VanHorne & Waverly explores artistic life in Mile End neighbourhood
Documentary portrays artists Radwan Moumneh, Glen LeMesurier and Rouge Lefevbre
This documentary follows three artists as they forge, mix/illuminate, perform and paint new works in one of Canada’s most densely populated artist communities. The post-industrial buildings at the intersection of VanHorne and Waverly in Montreal’s Mile End neighbourhood host a plethora of creative workspaces, home to some of the city’s most intriguing and successful artists.
Meet three of the neighbourhood’s mainstay creators: installation artist/sculptor Glen Lemesurier, Beirut-born musician/performance artist Radwan Moumneh, and visual artist Rouge Lefebvre, who spent much of her childhood dancing for Les Grands Ballets Canadiens.

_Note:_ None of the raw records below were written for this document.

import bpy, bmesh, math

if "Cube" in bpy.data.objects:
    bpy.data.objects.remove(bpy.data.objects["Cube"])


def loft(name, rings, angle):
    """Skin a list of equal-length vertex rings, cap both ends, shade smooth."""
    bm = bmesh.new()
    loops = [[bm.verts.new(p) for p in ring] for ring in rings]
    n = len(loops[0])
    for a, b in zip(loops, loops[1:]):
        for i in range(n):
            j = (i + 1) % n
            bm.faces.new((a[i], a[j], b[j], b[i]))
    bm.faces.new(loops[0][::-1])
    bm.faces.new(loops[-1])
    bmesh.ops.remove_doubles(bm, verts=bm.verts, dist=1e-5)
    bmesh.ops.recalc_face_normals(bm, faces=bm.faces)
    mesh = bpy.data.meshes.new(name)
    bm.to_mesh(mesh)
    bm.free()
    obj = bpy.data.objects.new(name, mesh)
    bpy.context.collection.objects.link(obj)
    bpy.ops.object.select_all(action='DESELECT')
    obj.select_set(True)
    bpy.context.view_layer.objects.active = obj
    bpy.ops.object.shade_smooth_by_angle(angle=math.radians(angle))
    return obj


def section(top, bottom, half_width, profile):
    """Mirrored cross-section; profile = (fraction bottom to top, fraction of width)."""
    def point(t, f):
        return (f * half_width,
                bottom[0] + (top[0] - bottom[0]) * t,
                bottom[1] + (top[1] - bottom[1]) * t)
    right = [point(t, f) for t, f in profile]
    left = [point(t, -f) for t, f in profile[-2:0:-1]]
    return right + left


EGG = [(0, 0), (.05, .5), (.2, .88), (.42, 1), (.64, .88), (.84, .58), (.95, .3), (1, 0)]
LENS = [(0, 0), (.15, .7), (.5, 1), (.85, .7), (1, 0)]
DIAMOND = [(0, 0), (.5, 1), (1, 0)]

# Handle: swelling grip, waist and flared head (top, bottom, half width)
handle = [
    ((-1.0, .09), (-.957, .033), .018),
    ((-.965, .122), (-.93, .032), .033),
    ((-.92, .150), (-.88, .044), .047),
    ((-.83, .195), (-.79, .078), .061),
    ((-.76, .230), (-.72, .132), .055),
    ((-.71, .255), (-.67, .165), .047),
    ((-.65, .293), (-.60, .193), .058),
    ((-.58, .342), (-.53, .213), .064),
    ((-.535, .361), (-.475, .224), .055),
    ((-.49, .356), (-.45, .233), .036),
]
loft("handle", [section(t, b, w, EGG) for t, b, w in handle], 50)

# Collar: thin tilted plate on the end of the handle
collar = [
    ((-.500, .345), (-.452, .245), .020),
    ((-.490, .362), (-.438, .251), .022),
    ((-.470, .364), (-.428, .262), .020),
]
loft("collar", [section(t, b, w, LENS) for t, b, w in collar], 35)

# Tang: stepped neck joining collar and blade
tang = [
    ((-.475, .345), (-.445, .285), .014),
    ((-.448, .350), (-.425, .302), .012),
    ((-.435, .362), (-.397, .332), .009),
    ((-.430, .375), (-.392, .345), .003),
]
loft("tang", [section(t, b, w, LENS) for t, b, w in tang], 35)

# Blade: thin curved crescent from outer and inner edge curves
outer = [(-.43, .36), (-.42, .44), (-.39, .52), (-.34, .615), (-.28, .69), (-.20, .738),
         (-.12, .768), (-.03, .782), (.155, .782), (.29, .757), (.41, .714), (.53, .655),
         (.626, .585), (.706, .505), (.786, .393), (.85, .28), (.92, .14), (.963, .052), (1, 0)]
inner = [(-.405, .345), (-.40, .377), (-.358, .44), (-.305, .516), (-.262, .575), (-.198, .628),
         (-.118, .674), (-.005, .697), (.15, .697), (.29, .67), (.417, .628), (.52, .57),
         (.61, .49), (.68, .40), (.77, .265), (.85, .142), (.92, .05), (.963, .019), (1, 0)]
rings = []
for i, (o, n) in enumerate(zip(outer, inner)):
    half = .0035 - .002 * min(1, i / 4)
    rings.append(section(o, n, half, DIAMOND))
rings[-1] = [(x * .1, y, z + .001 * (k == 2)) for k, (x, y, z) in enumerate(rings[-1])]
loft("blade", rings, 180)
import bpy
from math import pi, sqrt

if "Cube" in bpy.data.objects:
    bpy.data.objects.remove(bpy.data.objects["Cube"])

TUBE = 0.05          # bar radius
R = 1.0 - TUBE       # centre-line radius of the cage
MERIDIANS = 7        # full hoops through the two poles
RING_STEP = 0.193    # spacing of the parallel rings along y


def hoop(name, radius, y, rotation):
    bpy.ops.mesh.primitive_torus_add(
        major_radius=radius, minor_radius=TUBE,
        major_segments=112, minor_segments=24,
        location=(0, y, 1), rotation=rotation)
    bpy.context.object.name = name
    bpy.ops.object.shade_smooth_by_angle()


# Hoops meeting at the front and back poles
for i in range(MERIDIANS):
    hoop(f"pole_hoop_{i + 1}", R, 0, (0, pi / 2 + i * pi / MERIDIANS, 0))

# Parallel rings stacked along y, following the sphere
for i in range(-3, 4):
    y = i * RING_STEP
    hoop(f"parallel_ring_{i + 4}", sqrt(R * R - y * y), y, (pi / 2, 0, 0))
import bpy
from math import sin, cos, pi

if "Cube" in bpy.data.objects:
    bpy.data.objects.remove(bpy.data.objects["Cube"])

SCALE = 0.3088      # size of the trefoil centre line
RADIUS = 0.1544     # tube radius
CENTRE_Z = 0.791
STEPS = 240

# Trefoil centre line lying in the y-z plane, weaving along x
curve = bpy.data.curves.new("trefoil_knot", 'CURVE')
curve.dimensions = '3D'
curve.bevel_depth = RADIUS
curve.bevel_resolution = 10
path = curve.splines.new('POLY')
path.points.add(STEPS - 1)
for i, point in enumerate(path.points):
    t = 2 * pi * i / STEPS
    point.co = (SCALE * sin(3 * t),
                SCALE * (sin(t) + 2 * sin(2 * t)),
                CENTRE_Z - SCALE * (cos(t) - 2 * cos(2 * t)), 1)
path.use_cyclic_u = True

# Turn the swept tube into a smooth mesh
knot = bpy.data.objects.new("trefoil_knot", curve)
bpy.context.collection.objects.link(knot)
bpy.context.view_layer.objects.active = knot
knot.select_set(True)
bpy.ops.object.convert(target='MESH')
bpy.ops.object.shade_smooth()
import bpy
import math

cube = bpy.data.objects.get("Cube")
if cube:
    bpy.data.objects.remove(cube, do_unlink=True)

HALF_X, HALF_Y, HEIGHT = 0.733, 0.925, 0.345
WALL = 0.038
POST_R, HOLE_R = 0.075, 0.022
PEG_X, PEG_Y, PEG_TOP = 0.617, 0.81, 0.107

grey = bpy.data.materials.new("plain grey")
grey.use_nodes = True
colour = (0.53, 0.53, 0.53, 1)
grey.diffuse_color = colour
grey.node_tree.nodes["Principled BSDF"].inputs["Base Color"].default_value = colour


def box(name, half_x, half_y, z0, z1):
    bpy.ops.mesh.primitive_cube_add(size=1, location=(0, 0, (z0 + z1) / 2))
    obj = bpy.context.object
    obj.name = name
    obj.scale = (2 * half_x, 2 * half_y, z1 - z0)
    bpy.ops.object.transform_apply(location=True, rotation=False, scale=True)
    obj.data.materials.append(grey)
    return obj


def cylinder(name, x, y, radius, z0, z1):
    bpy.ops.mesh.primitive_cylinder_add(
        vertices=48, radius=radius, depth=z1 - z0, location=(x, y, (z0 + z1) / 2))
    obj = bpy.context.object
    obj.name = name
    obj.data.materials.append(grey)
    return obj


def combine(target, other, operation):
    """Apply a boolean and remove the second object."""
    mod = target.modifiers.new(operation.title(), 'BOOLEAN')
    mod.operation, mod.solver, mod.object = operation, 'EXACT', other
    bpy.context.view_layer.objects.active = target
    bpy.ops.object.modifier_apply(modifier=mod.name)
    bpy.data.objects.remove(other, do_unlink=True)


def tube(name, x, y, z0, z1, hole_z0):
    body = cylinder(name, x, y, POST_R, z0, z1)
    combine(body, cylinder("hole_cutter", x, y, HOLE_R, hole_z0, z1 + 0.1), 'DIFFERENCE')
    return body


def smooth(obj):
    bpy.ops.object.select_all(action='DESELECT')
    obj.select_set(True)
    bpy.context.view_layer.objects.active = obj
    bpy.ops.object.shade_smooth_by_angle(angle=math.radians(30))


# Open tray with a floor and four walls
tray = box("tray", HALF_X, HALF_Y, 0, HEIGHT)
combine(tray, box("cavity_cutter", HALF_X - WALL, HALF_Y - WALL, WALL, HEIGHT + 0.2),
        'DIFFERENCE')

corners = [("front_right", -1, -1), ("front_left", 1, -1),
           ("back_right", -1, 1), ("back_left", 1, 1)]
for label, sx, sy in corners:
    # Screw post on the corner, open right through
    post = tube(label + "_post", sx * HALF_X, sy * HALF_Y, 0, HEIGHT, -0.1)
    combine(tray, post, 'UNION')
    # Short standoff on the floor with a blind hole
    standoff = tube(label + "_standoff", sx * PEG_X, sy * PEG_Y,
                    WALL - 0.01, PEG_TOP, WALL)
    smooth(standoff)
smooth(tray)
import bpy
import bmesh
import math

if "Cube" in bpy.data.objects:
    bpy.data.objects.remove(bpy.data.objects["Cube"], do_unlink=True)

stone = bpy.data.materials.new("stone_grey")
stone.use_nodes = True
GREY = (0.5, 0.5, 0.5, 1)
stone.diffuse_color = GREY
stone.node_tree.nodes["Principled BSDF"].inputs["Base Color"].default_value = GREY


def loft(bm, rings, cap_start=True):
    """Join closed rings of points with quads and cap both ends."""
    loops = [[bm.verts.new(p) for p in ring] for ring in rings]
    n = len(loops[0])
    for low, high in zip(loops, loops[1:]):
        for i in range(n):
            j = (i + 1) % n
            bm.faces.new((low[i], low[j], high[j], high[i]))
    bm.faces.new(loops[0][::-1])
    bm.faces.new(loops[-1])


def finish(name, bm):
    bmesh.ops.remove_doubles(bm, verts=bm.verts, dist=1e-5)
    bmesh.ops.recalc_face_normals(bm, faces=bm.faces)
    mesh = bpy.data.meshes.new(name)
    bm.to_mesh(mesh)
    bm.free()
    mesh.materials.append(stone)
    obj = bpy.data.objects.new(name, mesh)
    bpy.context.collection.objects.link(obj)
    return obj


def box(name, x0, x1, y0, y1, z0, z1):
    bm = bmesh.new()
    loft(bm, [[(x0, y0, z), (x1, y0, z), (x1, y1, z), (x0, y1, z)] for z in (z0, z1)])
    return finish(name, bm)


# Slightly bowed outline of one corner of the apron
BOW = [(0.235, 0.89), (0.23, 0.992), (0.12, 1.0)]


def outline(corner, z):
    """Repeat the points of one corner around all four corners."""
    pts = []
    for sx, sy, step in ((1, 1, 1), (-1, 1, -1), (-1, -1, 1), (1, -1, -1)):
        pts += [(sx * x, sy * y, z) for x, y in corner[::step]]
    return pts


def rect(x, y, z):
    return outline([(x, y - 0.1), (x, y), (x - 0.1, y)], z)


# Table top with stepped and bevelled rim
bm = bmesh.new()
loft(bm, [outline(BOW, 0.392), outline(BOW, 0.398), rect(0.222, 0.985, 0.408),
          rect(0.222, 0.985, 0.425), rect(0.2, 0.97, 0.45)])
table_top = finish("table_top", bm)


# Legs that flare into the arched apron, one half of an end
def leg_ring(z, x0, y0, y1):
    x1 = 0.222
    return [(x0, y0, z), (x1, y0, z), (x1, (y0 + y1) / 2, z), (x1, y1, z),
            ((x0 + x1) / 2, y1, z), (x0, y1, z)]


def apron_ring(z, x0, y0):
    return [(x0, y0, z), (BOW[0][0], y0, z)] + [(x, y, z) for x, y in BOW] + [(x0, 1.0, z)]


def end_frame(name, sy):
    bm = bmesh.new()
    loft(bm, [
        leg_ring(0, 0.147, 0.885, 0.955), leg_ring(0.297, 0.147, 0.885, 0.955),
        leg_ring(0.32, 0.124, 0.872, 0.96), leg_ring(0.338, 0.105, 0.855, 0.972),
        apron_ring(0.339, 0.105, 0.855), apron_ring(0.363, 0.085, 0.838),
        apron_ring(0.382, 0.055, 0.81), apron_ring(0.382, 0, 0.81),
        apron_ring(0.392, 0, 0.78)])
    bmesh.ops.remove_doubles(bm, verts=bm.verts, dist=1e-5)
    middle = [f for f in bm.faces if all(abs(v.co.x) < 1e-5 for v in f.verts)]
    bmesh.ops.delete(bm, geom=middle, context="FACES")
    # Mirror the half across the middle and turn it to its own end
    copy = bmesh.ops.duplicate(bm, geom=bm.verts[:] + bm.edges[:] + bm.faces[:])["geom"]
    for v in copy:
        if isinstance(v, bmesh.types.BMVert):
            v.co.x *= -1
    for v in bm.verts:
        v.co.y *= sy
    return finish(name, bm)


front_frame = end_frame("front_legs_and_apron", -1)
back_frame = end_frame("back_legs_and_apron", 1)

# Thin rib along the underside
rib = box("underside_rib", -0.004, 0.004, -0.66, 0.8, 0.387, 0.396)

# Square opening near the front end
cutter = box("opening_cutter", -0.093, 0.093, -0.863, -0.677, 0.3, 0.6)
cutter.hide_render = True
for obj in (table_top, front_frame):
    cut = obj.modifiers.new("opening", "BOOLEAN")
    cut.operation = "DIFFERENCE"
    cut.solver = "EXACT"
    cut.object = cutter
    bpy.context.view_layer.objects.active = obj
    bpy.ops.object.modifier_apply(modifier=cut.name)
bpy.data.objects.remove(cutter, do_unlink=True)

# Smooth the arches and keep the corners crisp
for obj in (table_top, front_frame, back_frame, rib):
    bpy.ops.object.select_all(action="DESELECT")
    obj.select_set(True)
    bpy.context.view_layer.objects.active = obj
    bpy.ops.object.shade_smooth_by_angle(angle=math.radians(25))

The film is set primarily in and around the Jardin du Crépuscule, a sculpture garden in an abandoned lot that is currently being "squatted" by over 50 statues.
As the threat of new real estate development encroaches on this "green" neighbourhood space, filmmaker/sustainability consultant Geneva Guerin tells the story of how these and other artists have come together to transform the northern limits of Mile End from a bleak row of industrial warehouses to an active creative hub and community gathering-space. Plateau-Mont-Royal borough councillor Richard Ryan provides some complimentary backstory about the Mile End and how it evolved to become such an artist’s haven.
It features performances by Jerusalem in My Heart, harpist Sarah Pagé (Barr Brothers) and saxophonist Jason Sharp.